Recent Positive Legislation Affecting Juveniles
The Delaware Office of Defense Services and various community partners successfully advocated for numerous pieces of legislation in 2018. The bills, many with bipartisan backing, advanced numerous causes including: expansion of juvenile expungement; enlargement of the Juvenile Civil Citation program; minimization of the use of minimum mandatory sentencing for juveniles; limitations on the housing of juveniles in adult prisons; and changes to when juveniles must be prosecuted as adults for certain firearm-related charges.
- House Bill 306 w/ HA 2 – Allows judicial discretion to return a juvenile to Family Court under certain circumstances in which a juvenile, aged 16 and over, is charged with Possession of a Firearm During Commission of a Felony (PFDCF). Now only PFDCF charges in which “the Superior Court finds proof positive or presumption great that a juvenile over the age of 16 used, displayed, or discharged a firearm during the commission of a felony” are subject to mandatory adult prosecution in Superior Court. All other charges over which Superior Court has original jurisdiction may be returned to Family Court after a reverse amenability hearing at the discretion of the Superior Court judicial officer.
- House Bill 307 HA 1 –Minimizes the minimum mandatory sentencing schemes for juveniles.
- In instances where a juvenile has been adjudicated of Possession of a Firearm During Commission of a Felony or Robbery 1st, the minimum sentence was reduced to 6 months of secure incarceration or institutional confinement for a first offense and 1 year of secure incarceration or institutional confinement for a second and each subsequent offense, which shall not be subject to suspension. Previously the requirement was a 12 month minimum mandatory commitment to institutional confinement.
- Juveniles, aged 15 and over, who are adjudicated of Possession of a Firearm by a Person Prohibited and considered to need “mandated institutional treatment” are now be eligible to be placed at staff secured placements versus lock down facilities. Previously, the minimum age was 14 and these juveniles were subjected to 6 months of secure incarceration for the first offense and 12 months for the second and subsequent offense.
- Eliminated the portion of 10 Del C. Section 1009(e)(1) which required a 6 month minimum mandatory commitment for juveniles, aged 14 and over, who were adjudicated of a second felony offense within one year of the first adjudication for a felony offense. This minimum mandatory sentence is no longer required and the judicial officer has discretion to craft an appropriate disposition.
- House Bill 308 – Removes the two year sunset provision from the juvenile civil citation statute. This successful pre-arrest diversionary program is now permanent.
- House Bill 339 and House Bill 470 – Eliminates mandatory transfer of juveniles under the age of 18 to an adult facility upon a finding of non-amenability. Now, all detained juveniles pending trial in adult court are held in juvenile facilities, except in very limited circumstances. Transfer to an adult facility shall not occur unless there has been an adult conviction and sentence to a period of adult incarceration.
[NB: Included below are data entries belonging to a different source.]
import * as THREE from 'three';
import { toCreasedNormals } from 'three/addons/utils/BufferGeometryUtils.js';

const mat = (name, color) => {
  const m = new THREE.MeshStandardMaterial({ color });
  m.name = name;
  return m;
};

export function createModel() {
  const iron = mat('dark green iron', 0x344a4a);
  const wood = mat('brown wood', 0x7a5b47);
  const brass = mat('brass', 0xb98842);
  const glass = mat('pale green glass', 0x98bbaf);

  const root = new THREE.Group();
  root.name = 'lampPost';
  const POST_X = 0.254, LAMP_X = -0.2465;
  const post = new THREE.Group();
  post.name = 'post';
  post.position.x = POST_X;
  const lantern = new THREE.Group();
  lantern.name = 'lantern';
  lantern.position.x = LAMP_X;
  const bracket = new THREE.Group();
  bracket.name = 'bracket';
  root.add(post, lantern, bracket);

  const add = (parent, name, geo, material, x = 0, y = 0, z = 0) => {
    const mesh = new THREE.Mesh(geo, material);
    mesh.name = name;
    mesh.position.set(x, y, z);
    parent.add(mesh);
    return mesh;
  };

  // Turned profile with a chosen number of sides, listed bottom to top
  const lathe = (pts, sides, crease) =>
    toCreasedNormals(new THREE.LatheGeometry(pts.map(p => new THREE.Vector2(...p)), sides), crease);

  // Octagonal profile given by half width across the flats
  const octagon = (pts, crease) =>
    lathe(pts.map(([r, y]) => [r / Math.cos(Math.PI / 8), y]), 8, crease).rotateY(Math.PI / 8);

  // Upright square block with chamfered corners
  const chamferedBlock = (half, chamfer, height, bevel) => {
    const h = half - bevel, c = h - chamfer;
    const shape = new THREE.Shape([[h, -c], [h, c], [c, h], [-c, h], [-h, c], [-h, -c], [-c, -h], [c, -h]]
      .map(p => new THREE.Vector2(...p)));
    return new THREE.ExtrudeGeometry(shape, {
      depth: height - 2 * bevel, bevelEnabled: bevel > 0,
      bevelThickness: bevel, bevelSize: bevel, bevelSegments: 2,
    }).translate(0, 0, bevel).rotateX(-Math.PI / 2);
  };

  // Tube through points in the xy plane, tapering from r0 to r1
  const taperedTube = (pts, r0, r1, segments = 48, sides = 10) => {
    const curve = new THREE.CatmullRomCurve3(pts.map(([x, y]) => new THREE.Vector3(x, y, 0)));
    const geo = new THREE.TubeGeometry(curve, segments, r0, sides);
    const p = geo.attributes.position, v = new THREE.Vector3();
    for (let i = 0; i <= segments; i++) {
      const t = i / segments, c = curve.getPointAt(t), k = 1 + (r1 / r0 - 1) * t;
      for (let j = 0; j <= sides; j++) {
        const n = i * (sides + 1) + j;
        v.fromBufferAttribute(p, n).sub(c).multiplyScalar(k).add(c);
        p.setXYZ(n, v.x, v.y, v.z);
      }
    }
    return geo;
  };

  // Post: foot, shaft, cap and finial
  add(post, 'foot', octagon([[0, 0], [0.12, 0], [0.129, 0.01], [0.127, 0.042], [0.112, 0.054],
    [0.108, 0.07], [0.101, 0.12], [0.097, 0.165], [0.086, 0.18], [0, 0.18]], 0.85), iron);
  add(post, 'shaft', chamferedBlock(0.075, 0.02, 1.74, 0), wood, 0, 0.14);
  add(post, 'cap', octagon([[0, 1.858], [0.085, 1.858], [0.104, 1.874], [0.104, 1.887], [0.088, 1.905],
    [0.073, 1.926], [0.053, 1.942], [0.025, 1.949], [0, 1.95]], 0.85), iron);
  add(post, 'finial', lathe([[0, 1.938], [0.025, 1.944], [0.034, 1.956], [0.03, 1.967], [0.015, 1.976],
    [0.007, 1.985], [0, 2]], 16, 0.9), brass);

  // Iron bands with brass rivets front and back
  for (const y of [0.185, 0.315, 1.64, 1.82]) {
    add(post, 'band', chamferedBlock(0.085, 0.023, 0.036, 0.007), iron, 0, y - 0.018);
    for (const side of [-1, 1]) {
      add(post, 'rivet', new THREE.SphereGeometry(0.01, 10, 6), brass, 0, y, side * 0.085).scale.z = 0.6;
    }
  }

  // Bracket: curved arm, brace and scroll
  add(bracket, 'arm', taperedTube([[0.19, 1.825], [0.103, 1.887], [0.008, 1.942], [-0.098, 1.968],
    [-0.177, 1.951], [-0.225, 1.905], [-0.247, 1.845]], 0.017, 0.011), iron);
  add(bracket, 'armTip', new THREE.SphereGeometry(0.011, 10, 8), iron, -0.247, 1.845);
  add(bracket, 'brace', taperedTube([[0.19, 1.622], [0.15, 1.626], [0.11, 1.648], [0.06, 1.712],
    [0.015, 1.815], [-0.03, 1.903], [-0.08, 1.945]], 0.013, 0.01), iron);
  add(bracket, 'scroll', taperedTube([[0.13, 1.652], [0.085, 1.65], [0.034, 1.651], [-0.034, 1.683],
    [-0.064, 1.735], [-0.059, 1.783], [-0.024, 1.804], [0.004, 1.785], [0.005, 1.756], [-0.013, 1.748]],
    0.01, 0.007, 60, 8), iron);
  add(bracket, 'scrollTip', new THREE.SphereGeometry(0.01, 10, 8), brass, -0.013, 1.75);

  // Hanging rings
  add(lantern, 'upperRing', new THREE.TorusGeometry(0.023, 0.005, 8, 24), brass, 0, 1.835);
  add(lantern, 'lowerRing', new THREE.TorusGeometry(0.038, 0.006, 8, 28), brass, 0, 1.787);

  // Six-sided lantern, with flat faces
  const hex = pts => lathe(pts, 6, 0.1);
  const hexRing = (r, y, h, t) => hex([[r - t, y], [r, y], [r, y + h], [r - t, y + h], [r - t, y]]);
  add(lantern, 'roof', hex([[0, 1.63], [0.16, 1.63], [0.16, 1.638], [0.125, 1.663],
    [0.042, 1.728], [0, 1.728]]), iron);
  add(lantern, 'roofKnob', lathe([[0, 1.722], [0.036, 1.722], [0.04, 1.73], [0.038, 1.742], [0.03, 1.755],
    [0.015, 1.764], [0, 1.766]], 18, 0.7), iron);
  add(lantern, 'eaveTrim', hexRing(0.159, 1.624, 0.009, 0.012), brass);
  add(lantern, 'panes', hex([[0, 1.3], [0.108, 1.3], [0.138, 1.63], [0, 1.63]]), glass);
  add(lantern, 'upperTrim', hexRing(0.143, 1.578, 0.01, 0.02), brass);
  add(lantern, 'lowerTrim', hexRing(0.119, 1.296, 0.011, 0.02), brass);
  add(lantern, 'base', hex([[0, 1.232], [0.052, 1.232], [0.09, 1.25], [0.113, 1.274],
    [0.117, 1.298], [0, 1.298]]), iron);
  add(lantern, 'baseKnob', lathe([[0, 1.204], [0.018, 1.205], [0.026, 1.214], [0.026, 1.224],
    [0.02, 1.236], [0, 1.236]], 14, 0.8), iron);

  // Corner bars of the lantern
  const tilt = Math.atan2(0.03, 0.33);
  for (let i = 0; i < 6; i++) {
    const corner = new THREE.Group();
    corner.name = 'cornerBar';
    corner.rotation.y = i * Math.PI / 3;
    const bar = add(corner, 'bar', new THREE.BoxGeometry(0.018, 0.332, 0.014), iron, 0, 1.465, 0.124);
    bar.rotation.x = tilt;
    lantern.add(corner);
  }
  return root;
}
As a result, less juveniles are held in adult facilities and the time spent in adult facilities has decreased.
- House Bill 402 – Eliminates the ability for the Delaware Department of Motor Vehicles (DMV) to suspend the driver’s license of a student who has been expelled from a public school. Previously, a school superintendent was required to notify the DMV any time a student was expelled from a public school, at which time the DMV was permitted to either suspend or refuse to issue/renew the expelled student’s license.
- House Bill 442 w/ HA 1 – Expands the Juvenile Civil Citation Program to include any first time juvenile offenders engaged in misdemeanor level behavior (with a few exceptions) to the civil citation program. Civil citation is a pre-arrest diversionary program that may include referrals for counseling and treatment, community service, or any other appropriate intervention. A juvenile who successfully completes the requirements of the civil citation program will not have an arrest or prosecution indicated on their record. A second referral to the civil citation program is allowed if 1 year has passed since the first referral and the second offense is not for the same misdemeanor. Previously, a juvenile was not eligible for a second referral until 18 months have passed since the first referral.
- Senate Bill 146 w/ SA 1 and SA 2 – Streamlines Delaware’s juvenile expungement code by providing the Delaware Family Court the option to immediately order an expungement in the event that a felony case was terminated in favor of the juvenile. This provision includes charges that are resolved by acquittal, nolle prosequi (dropped), dismissals, or successful completion of a diversionary program. Delaware law had already allowed the Court to grant an immediate expungement for misdemeanor and violation cases that were terminated in the juvenile’s favor.